Stored items
========================================

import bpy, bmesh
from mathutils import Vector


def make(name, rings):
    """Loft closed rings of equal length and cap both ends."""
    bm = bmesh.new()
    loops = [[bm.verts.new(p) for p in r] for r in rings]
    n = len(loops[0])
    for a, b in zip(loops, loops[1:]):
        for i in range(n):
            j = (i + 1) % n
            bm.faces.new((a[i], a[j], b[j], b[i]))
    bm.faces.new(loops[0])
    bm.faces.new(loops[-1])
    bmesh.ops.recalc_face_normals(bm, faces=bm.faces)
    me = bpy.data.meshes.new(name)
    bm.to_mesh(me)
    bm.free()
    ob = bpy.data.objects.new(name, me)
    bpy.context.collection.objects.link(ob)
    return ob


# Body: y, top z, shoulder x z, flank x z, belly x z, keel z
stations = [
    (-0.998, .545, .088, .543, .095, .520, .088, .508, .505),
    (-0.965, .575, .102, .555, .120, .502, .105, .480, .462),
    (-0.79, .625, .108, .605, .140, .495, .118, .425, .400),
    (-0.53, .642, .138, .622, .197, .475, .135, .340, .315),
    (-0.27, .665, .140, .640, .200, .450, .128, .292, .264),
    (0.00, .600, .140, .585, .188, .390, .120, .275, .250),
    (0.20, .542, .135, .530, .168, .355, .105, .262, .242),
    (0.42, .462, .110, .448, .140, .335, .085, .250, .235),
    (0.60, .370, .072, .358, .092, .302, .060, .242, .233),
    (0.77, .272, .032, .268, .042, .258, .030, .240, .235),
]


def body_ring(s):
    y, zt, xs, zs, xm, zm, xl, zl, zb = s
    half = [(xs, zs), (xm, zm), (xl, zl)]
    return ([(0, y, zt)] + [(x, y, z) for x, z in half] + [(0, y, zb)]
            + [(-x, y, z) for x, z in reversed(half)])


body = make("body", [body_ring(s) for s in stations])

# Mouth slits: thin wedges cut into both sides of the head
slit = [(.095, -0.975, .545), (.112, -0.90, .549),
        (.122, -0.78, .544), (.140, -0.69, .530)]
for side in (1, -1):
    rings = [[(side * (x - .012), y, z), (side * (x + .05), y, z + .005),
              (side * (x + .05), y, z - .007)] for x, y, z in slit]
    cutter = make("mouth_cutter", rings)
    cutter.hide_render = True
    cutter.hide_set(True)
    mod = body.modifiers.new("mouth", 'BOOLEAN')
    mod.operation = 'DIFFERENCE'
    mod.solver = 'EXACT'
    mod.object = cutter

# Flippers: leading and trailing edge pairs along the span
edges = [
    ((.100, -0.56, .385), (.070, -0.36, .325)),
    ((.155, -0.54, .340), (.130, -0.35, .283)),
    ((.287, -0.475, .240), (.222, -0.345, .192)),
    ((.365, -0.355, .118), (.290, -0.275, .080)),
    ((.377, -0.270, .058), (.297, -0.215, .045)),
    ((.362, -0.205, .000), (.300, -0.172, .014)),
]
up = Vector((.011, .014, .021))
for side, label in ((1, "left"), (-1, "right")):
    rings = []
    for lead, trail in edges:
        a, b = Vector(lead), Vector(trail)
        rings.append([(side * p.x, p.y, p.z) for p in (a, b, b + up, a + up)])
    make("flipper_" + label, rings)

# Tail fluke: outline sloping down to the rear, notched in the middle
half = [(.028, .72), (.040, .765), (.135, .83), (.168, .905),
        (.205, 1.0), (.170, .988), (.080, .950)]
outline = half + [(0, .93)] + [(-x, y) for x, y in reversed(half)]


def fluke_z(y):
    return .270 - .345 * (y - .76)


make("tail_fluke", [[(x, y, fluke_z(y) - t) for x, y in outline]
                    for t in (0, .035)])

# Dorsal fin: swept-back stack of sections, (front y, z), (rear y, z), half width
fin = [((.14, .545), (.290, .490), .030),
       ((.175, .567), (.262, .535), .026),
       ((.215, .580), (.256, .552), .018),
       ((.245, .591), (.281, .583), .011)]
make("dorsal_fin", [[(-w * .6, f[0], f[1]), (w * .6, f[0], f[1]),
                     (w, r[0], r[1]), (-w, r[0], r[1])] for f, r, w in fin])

========================================

WHAT YOU WILL DO:
Set down each record verbatim.

TASK RESULT:
import bpy, bmesh
from mathutils import Vector


def make(name, rings):
    """Loft closed rings of equal length and cap both ends."""
    bm = bmesh.new()
    loops = [[bm.verts.new(p) for p in r] for r in rings]
    n = len(loops[0])
    for a, b in zip(loops, loops[1:]):
        for i in range(n):
            j = (i + 1) % n
            bm.faces.new((a[i], a[j], b[j], b[i]))
    bm.faces.new(loops[0])
    bm.faces.new(loops[-1])
    bmesh.ops.recalc_face_normals(bm, faces=bm.faces)
    me = bpy.data.meshes.new(name)
    bm.to_mesh(me)
    bm.free()
    ob = bpy.data.objects.new(name, me)
    bpy.context.collection.objects.link(ob)
    return ob


# Body: y, top z, shoulder x z, flank x z, belly x z, keel z
stations = [
    (-0.998, .545, .088, .543, .095, .520, .088, .508, .505),
    (-0.965, .575, .102, .555, .120, .502, .105, .480, .462),
    (-0.79, .625, .108, .605, .140, .495, .118, .425, .400),
    (-0.53, .642, .138, .622, .197, .475, .135, .340, .315),
    (-0.27, .665, .140, .640, .200, .450, .128, .292, .264),
    (0.00, .600, .140, .585, .188, .390, .120, .275, .250),
    (0.20, .542, .135, .530, .168, .355, .105, .262, .242),
    (0.42, .462, .110, .448, .140, .335, .085, .250, .235),
    (0.60, .370, .072, .358, .092, .302, .060, .242, .233),
    (0.77, .272, .032, .268, .042, .258, .030, .240, .235),
]


def body_ring(s):
    y, zt, xs, zs, xm, zm, xl, zl, zb = s
    half = [(xs, zs), (xm, zm), (xl, zl)]
    return ([(0, y, zt)] + [(x, y, z) for x, z in half] + [(0, y, zb)]
            + [(-x, y, z) for x, z in reversed(half)])


body = make("body", [body_ring(s) for s in stations])

# Mouth slits: thin wedges cut into both sides of the head
slit = [(.095, -0.975, .545), (.112, -0.90, .549),
        (.122, -0.78, .544), (.140, -0.69, .530)]
for side in (1, -1):
    rings = [[(side * (x - .012), y, z), (side * (x + .05), y, z + .005),
              (side * (x + .05), y, z - .007)] for x, y, z in slit]
    cutter = make("mouth_cutter", rings)
    cutter.hide_render = True
    cutter.hide_set(True)
    mod = body.modifiers.new("mouth", 'BOOLEAN')
    mod.operation = 'DIFFERENCE'
    mod.solver = 'EXACT'
    mod.object = cutter

# Flippers: leading and trailing edge pairs along the span
edges = [
    ((.100, -0.56, .385), (.070, -0.36, .325)),
    ((.155, -0.54, .340), (.130, -0.35, .283)),
    ((.287, -0.475, .240), (.222, -0.345, .192)),
    ((.365, -0.355, .118), (.290, -0.275, .080)),
    ((.377, -0.270, .058), (.297, -0.215, .045)),
    ((.362, -0.205, .000), (.300, -0.172, .014)),
]
up = Vector((.011, .014, .021))
for side, label in ((1, "left"), (-1, "right")):
    rings = []
    for lead, trail in edges:
        a, b = Vector(lead), Vector(trail)
        rings.append([(side * p.x, p.y, p.z) for p in (a, b, b + up, a + up)])
    make("flipper_" + label, rings)

# Tail fluke: outline sloping down to the rear, notched in the middle
half = [(.028, .72), (.040, .765), (.135, .83), (.168, .905),
        (.205, 1.0), (.170, .988), (.080, .950)]
outline = half + [(0, .93)] + [(-x, y) for x, y in reversed(half)]


def fluke_z(y):
    return .270 - .345 * (y - .76)


make("tail_fluke", [[(x, y, fluke_z(y) - t) for x, y in outline]
                    for t in (0, .035)])

# Dorsal fin: swept-back stack of sections, (front y, z), (rear y, z), half width
fin = [((.14, .545), (.290, .490), .030),
       ((.175, .567), (.262, .535), .026),
       ((.215, .580), (.256, .552), .018),
       ((.245, .591), (.281, .583), .011)]
make("dorsal_fin", [[(-w * .6, f[0], f[1]), (w * .6, f[0], f[1]),
                     (w, r[0], r[1]), (-w, r[0], r[1])] for f, r, w in fin])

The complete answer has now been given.